Exercise material =
::::::
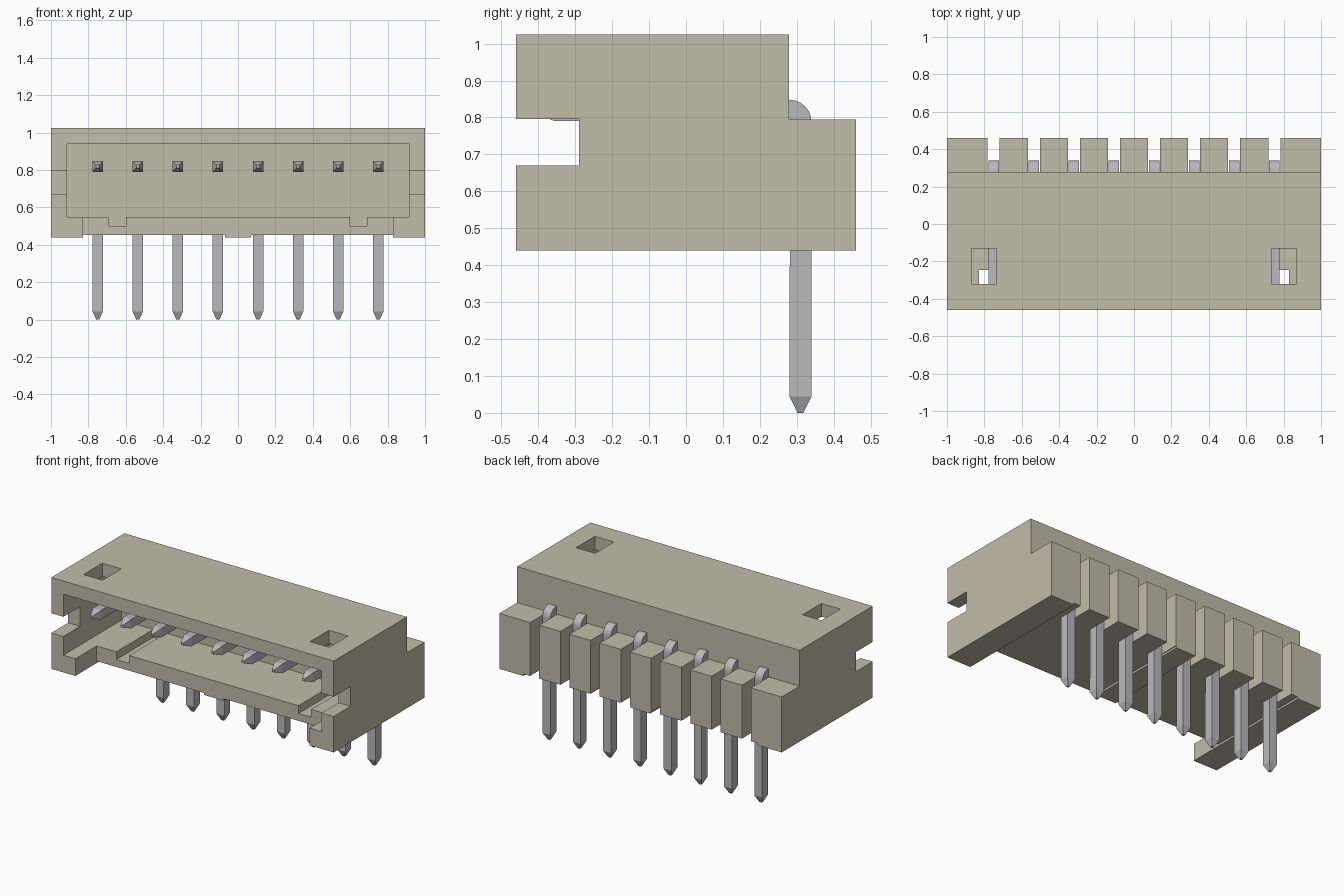
import bpy, bmesh, math

if "Cube" in bpy.data.objects:
    bpy.data.objects.remove(bpy.data.objects["Cube"])


def material(name, rgb, metallic=0.0):
    m = bpy.data.materials.new(name)
    m.use_nodes = True
    m.diffuse_color = (*rgb, 1)
    bsdf = m.node_tree.nodes["Principled BSDF"]
    bsdf.inputs["Base Color"].default_value = (*rgb, 1)
    return m


BEIGE = material("beige plastic", (0.53, 0.51, 0.40))
GREY = material("grey metal", (0.49, 0.49, 0.50))


def make_object(name, bm, mat):
    bmesh.ops.recalc_face_normals(bm, faces=bm.faces)
    mesh = bpy.data.meshes.new(name)
    bm.to_mesh(mesh)
    bm.free()
    mesh.materials.append(mat)
    ob = bpy.data.objects.new(name, mesh)
    bpy.context.collection.objects.link(ob)
    return ob


def box(name, x, y, z, mat=BEIGE):
    bm = bmesh.new()
    bmesh.ops.create_cube(bm, size=1)
    for v in bm.verts:
        for i, (lo, hi) in enumerate((x, y, z)):
            v.co[i] = lo if v.co[i] < 0 else hi
    return make_object(name, bm, mat)


def cut(target, x, y, z, mirror=False):
    """Remove a box from the target, and its mirror image if asked."""
    spans = [x, (-x[1], -x[0])] if mirror else [x]
    for span in spans:
        cutter = box("cutter", span, y, z)
        cutter.hide_render = True
        mod = target.modifiers.new("cut", 'BOOLEAN')
        mod.operation = 'DIFFERENCE'
        mod.solver = 'EXACT'
        mod.object = cutter
        bpy.context.view_layer.objects.active = target
        bpy.ops.object.modifier_apply(modifier=mod.name)
        bpy.data.objects.remove(cutter)


PIN_X = [(i - 3.5) * 0.2143 for i in range(8)]

# Housing: shell open at the front
housing = box("housing", (-1, 1), (-0.46, 0.46), (0.44, 1.025))
cut(housing, (-1.2, 1.2), (0.279, 0.6), (0.795, 1.2))           # rear step
cut(housing, (-0.915, 0.915), (-0.6, 0.13), (0.55, 0.94))       # mating cavity
cut(housing, (-0.83, 0.83), (-0.6, -0.245), (0.3, 0.6))         # set-back floor
cut(housing, (0.60, 0.69), (-0.6, 0.128), (0.50, 0.7), True)    # key grooves
cut(housing, (0.88, 1.2), (-0.6, -0.29), (0.67, 0.796), True)   # side notches
cut(housing, (0.735, 0.87), (-0.32, -0.13), (0.9, 1.2), True)   # latch windows
cut(housing, (0.07, 0.83), (-0.6, 0.6), (0.3, 0.453), True)     # raised underside

# Rear slots, one behind each pin
for px in PIN_X:
    cut(housing, (px - 0.032, px + 0.032), (0.279, 0.6), (0.3, 0.9))


def pin(name, px):
    """Square wire swept from the solder tip, round the bend, to the mating tip."""
    # y, z, angle of the section normal, half thickness, half width
    rings = [(0.31, 0.0, 0, 0.008, 0.008), (0.31, 0.045, 0, 0.03, 0.028)]
    for step in range(7):
        a = math.radians(15 * step)
        rings.append((0.28 + 0.031 * math.cos(a), 0.788 + 0.031 * math.sin(a),
                      a, 0.029, 0.028))
    rings += [(-0.355, 0.819, math.pi / 2, 0.029, 0.028),
              (-0.41, 0.819, math.pi / 2, 0.008, 0.008)]
    bm = bmesh.new()
    loops = []
    for y, z, a, h, w in rings:
        loops.append([bm.verts.new((px + sx * w, y + sn * h * math.cos(a),
                                    z + sn * h * math.sin(a)))
                      for sx, sn in ((-1, -1), (1, -1), (1, 1), (-1, 1))])
    for a, b in zip(loops, loops[1:]):
        for i in range(4):
            j = (i + 1) % 4
            bm.faces.new((a[i], a[j], b[j], b[i]))
    bm.faces.new(loops[0])
    bm.faces.new(loops[-1])
    return make_object(name, bm, GREY)


# Row of bent contact pins
for n, px in enumerate(PIN_X):
    pin(f"contact_pin_{n + 1}", px)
::::::
Try it =
Reproduce each line above exactly, but not a single picture.

Written response =
import bpy, bmesh, math

if "Cube" in bpy.data.objects:
    bpy.data.objects.remove(bpy.data.objects["Cube"])


def material(name, rgb, metallic=0.0):
    m = bpy.data.materials.new(name)
    m.use_nodes = True
    m.diffuse_color = (*rgb, 1)
    bsdf = m.node_tree.nodes["Principled BSDF"]
    bsdf.inputs["Base Color"].default_value = (*rgb, 1)
    return m


BEIGE = material("beige plastic", (0.53, 0.51, 0.40))
GREY = material("grey metal", (0.49, 0.49, 0.50))


def make_object(name, bm, mat):
    bmesh.ops.recalc_face_normals(bm, faces=bm.faces)
    mesh = bpy.data.meshes.new(name)
    bm.to_mesh(mesh)
    bm.free()
    mesh.materials.append(mat)
    ob = bpy.data.objects.new(name, mesh)
    bpy.context.collection.objects.link(ob)
    return ob


def box(name, x, y, z, mat=BEIGE):
    bm = bmesh.new()
    bmesh.ops.create_cube(bm, size=1)
    for v in bm.verts:
        for i, (lo, hi) in enumerate((x, y, z)):
            v.co[i] = lo if v.co[i] < 0 else hi
    return make_object(name, bm, mat)


def cut(target, x, y, z, mirror=False):
    """Remove a box from the target, and its mirror image if asked."""
    spans = [x, (-x[1], -x[0])] if mirror else [x]
    for span in spans:
        cutter = box("cutter", span, y, z)
        cutter.hide_render = True
        mod = target.modifiers.new("cut", 'BOOLEAN')
        mod.operation = 'DIFFERENCE'
        mod.solver = 'EXACT'
        mod.object = cutter
        bpy.context.view_layer.objects.active = target
        bpy.ops.object.modifier_apply(modifier=mod.name)
        bpy.data.objects.remove(cutter)


PIN_X = [(i - 3.5) * 0.2143 for i in range(8)]

# Housing: shell open at the front
housing = box("housing", (-1, 1), (-0.46, 0.46), (0.44, 1.025))
cut(housing, (-1.2, 1.2), (0.279, 0.6), (0.795, 1.2))           # rear step
cut(housing, (-0.915, 0.915), (-0.6, 0.13), (0.55, 0.94))       # mating cavity
cut(housing, (-0.83, 0.83), (-0.6, -0.245), (0.3, 0.6))         # set-back floor
cut(housing, (0.60, 0.69), (-0.6, 0.128), (0.50, 0.7), True)    # key grooves
cut(housing, (0.88, 1.2), (-0.6, -0.29), (0.67, 0.796), True)   # side notches
cut(housing, (0.735, 0.87), (-0.32, -0.13), (0.9, 1.2), True)   # latch windows
cut(housing, (0.07, 0.83), (-0.6, 0.6), (0.3, 0.453), True)     # raised underside

# Rear slots, one behind each pin
for px in PIN_X:
    cut(housing, (px - 0.032, px + 0.032), (0.279, 0.6), (0.3, 0.9))


def pin(name, px):
    """Square wire swept from the solder tip, round the bend, to the mating tip."""
    # y, z, angle of the section normal, half thickness, half width
    rings = [(0.31, 0.0, 0, 0.008, 0.008), (0.31, 0.045, 0, 0.03, 0.028)]
    for step in range(7):
        a = math.radians(15 * step)
        rings.append((0.28 + 0.031 * math.cos(a), 0.788 + 0.031 * math.sin(a),
                      a, 0.029, 0.028))
    rings += [(-0.355, 0.819, math.pi / 2, 0.029, 0.028),
              (-0.41, 0.819, math.pi / 2, 0.008, 0.008)]
    bm = bmesh.new()
    loops = []
    for y, z, a, h, w in rings:
        loops.append([bm.verts.new((px + sx * w, y + sn * h * math.cos(a),
                                    z + sn * h * math.sin(a)))
                      for sx, sn in ((-1, -1), (1, -1), (1, 1), (-1, 1))])
    for a, b in zip(loops, loops[1:]):
        for i in range(4):
            j = (i + 1) % 4
            bm.faces.new((a[i], a[j], b[j], b[i]))
    bm.faces.new(loops[0])
    bm.faces.new(loops[-1])
    return make_object(name, bm, GREY)


# Row of bent contact pins
for n, px in enumerate(PIN_X):
    pin(f"contact_pin_{n + 1}", px)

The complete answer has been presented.